To begin with, the individual interviewed this week is an old colleague of mine, he’s been responsible for setting up scores of interviews over the many, many years that both of us have been involved in the music field — me as a writer, he as an artist manager helping out his clients. His name is David Tamulevich and the most recent chat he arranged was with John Gorka, which ran in the April 30 edition of “What’s Happening.” Why am I interviewing him, you may ask? Well, he has another profession. He’s one-half of the folk duo Mustard’s Retreat (his musical partner is Michael Hough) — a team that has at least 11 CDs out. The latest CD is 2013’s “A Good Place To Be.” The two of them are coming to the Chocolate Church in Bath to open for singer/songwriter, Peter Yarrow (of Peter, Paul & Mary). It was interesting discovering this “new” side of an old friend and I called him at his Ann Arbor, Michigan, home, I began by asking the usual opening question:

Q: Have you ever played in Maine before?

Tamulevich: Yes, we played Stone Mountain (Arts Center in Brownfield) last year in March and then we’ve played several times at Lobster Fest up in Rockland.

Q: Have you ever performed at the Chocolate Church there in Bath?

Tamulevich: No, we never have — as you know, I’ve booked people in there over the years but never have done it, so I’m pretty excited because I’ve heard wonderful things about it.

Q: And every one of them is true.

Tamulevich: Oh good!

Q: Now, do you do much touring with Peter Yarrow?

Tamulevich: Well, we maybe do about a dozen shows a year — whenever it works out, I mean this run is going to be a three-day run: Massachusetts, Maine and Connecticut. We tend to do 50 to 60 shows a year and it’s mostly a weekend thing like that: three shows and we go back home. It’s the compromise that you make when you stop doing this full-time. We did it full-time for about 10 years starting in the 70s and it was mostly bar work which was the best training ground we ever had to learn how to perform, but we wanted to play for people who wanted to listen. We both got other jobs and started doing concerts, but we’ve been doing this for 41 years, we do 50 to 60 shows a year, we’ve put out CDs, we go where people want to hear us, we have a successful like and a successful career — we are where we want to be and we love working in the folk community. I mean, everything is about sell, sell, sell in the world today in the media and the pop music industry, and folk music is about sharing your experience. I get more out of the people that we meet and the places that we go than, I think, the audience gets from us. That’s what makes it worthwhile to me and after all these years we know people everywhere.

Q: Is there anything you’d like to pass on to the readers of this article, especially seeing this will be a venue debut?

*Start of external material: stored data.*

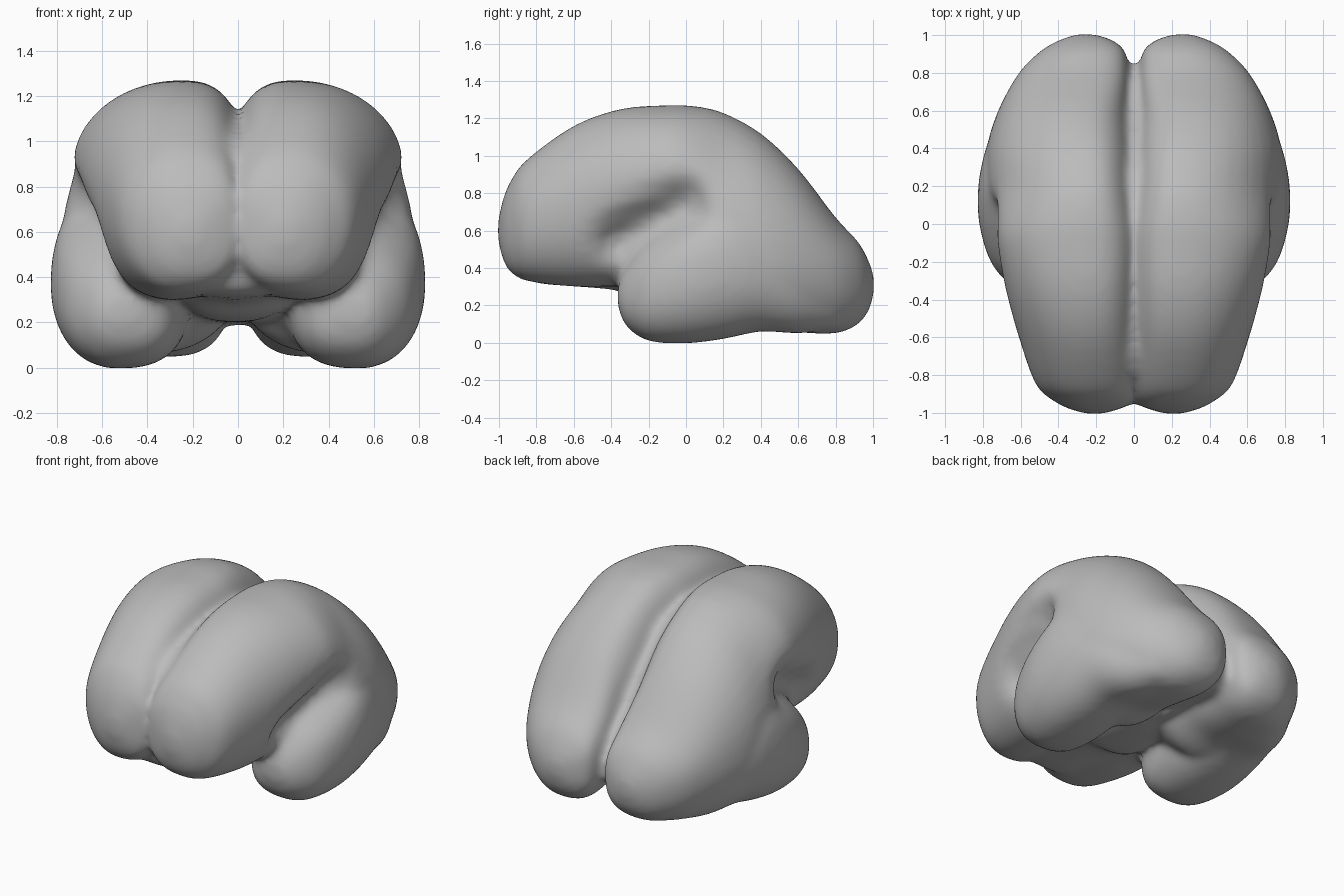
import bpy
import bmesh
from math import cos, sin, pi, exp
from mathutils import Vector

SIDES = 40
STEPS = 4

default_cube = bpy.data.objects.get("Cube")
if default_cube:
    bpy.data.objects.remove(default_cube, do_unlink=True)


def power(value, exponent):
    return abs(value) ** exponent * (1 if value >= 0 else -1)


def press_fissure(x, y, z):
    """Push the outer side inward along a slanted line between the lobes."""
    start, end = Vector((-.36, .56)), Vector((.0, .74))
    point, line = Vector((y, z)), end - start
    along = min(max((point - start).dot(line) / line.length_squared, 0), 1)
    distance = (point - start - line * along).length
    depth = .12 * exp(-(distance / .11) ** 2)
    return x - depth * min(max((x - .35) / .2, 0), 1)


def section(station, side):
    """Rounded cross-section with separate top and bottom crests."""
    y, inner, top_x, bottom_x, outer, low, middle, high = station
    points = []
    for i in range(SIDES):
        c, s = cos(2 * pi * i / SIDES), sin(2 * pi * i / SIDES)
        crest = top_x if s >= 0 else bottom_x
        reach = outer - crest if c >= 0 else crest - inner
        height = high - middle if s >= 0 else middle - low
        if c < 0:
            bulge = .75
        else:
            bulge = .98 if s >= 0 else .93
        x = crest + reach * power(c, bulge)
        z = middle + height * power(s, bulge)
        points.append(Vector((side * press_fissure(x, y, z), y, z)))
    return points


def resample(stations):
    """Smooth curve through the stations."""
    result = []
    last = len(stations) - 1
    for i in range(last):
        a, b = stations[max(i - 1, 0)], stations[i]
        c, d = stations[i + 1], stations[min(i + 2, last)]
        for k in range(STEPS):
            t = k / STEPS
            result.append([
                q + t / 2 * (r - p + t * (2 * p - 5 * q + 4 * r - s
                                          + t * (3 * (q - r) + s - p)))
                for p, q, r, s in zip(a, b, c, d)])
    result.append(stations[last])
    return result


def loft(bm, stations, side=1):
    rings = [[bm.verts.new(p) for p in section(st, side)] for st in resample(stations)]
    for first, second in zip(rings, rings[1:]):
        for i in range(SIDES):
            j = (i + 1) % SIDES
            bm.faces.new((first[i], first[j], second[j], second[i]))
    bm.faces.new(rings[0])
    bm.faces.new(rings[-1])


# Main lobe: y, inner x, top crest x, bottom crest x, outer x, low, widest, high
main_lobe = [
    (-1.005, .17, .21, .21, .25, .55, .6, .65),
    (-.98, .08, .22, .22, .34, .45, .61, .76),
    (-.94, 0, .23, .23, .42, .38, .63, .86),
    (-.85, -.02, .24, .26, .52, .33, .67, .98),
    (-.6, -.02, .25, .29, .61, .3, .75, 1.16),
    (-.35, -.02, .25, .29, .68, .3, .84, 1.25),
    (-.1, -.02, .25, .28, .73, .28, .88, 1.27),
    (.05, -.02, .25, .35, .75, .17, .78, 1.265),
    (.2, -.02, .25, .46, .78, .06, .55, 1.23),
    (.4, 0, .26, .44, .78, .075, .46, 1.12),
    (.6, .03, .29, .36, .72, .055, .42, .93),
    (.8, .03, .28, .3, .61, .05, .38, .67),
    (.92, .05, .27, .27, .49, .1, .34, .54),
    (.98, .13, .26, .26, .38, .18, .31, .43),
    (1.005, .22, .26, .26, .3, .27, .31, .35),
]

# Lower side lobe: y, inner x, outer x, low, high
side_lobe = [
    (-.365, .45, .58, .2, .3),
    (-.32, .33, .66, .09, .42),
    (-.2, .25, .76, .01, .6),
    (0, .21, .82, -.003, .76),
    (.2, .2, .825, .02, .85),
    (.4, .2, .785, .06, .8),
    (.6, .2, .7, .05, .65),
    (.8, .18, .56, .07, .45),
]

# Core at the bottom of the central groove: y, low, high, half width
core = [
    (-.91, .48, .68, .08), (-.8, .34, .93, .09), (-.6, .3, 1.05, .09),
    (-.3, .27, 1.12, .09), (0, .22, 1.13, .09), (.25, .2, 1.04, .09),
    (.45, .2, .84, .1), (.6, .19, .66, .12), (.75, .19, .5, .12), (.84, .24, .36, .1),
]

# Low bridge joining the two halves underneath: y, low, high, half width
bridge = [
    (-.87, .42, .6, .15), (-.8, .32, .6, .25), (-.4, .29, .55, .27),
    (-.25, .22, .55, .27), (.1, .2, .55, .25), (.3, .23, .5, .18), (.45, .3, .45, .1),
]


def lobe_station(y, inner, outer, low, high):
    crest = (inner + outer) / 2 + .02
    return (y, inner, crest, crest, outer, low, low + (high - low) * .45, high)


def centre_station(y, low, high, width):
    return (y, -width, 0, 0, width, low, (low + high) / 2, high)


bm = bmesh.new()
for side in (1, -1):
    loft(bm, main_lobe, side)
    loft(bm, [lobe_station(*st) for st in side_lobe], side)
for middle_part in (core, bridge):
    loft(bm, [centre_station(*st) for st in middle_part])
bmesh.ops.recalc_face_normals(bm, faces=bm.faces)
raw_mesh = bpy.data.meshes.new("paired_lobes_raw")
bm.to_mesh(raw_mesh)
bm.free()

body = bpy.data.objects.new("paired_lobes", raw_mesh)
bpy.context.scene.collection.objects.link(body)

# Fuse the lobes into one soft skin
fuse = body.modifiers.new("fuse", "REMESH")
fuse.mode = "VOXEL"
fuse.voxel_size = 0.02
soften = body.modifiers.new("soften", "SMOOTH")
soften.factor = 0.5
soften.iterations = 16

bpy.context.view_layer.update()
graph = bpy.context.evaluated_depsgraph_get()
skin = bpy.data.meshes.new_from_object(body.evaluated_get(graph))
body.modifiers.clear()
body.data = skin
bpy.data.meshes.remove(raw_mesh)
skin.name = "paired_lobes"
for face in skin.polygons:
    face.use_smooth = True

grey = bpy.data.materials.new("plain_grey")
grey.use_nodes = True
colour = (.5, .5, .5, 1)
grey.diffuse_color = colour
grey.node_tree.nodes["Principled BSDF"].inputs["Base Color"].default_value = colour
skin.materials.clear()
skin.materials.append(grey)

Tamulevich: Well, it’s just such a privilege to work with Peter. I mean, here he is a living legend. So we are honored to play the Chocolate Church with him. We do a short opening set and then Peter joins us when we do my song “(Ours is a) Simple Faith,” which is the end of our set. That song was the last song that Peter, Paul & Mary were rehearsing when Mary suddenly became sick and passed away — they were working it up to record and release, so it’s always been a special song for Peter. But at the end of his set, we’ll come out and join him for the end of the show. It’ll be a great show and our set isn’t a long one so they won’t have to tolerate a whole lot of us before they get to Peter. But I would also add that it’s not just a concert that you’re coming to, it is a transformative experience. Even if it’s just an evening it’s an evening of community — I always struggle with how to convey that to people. (www.mustardsretreat.com)

Lucky Clark has spent more than 45 years writing about good music and the people who make it. He can be reached at [email protected] if you have any questions, comments or suggestions.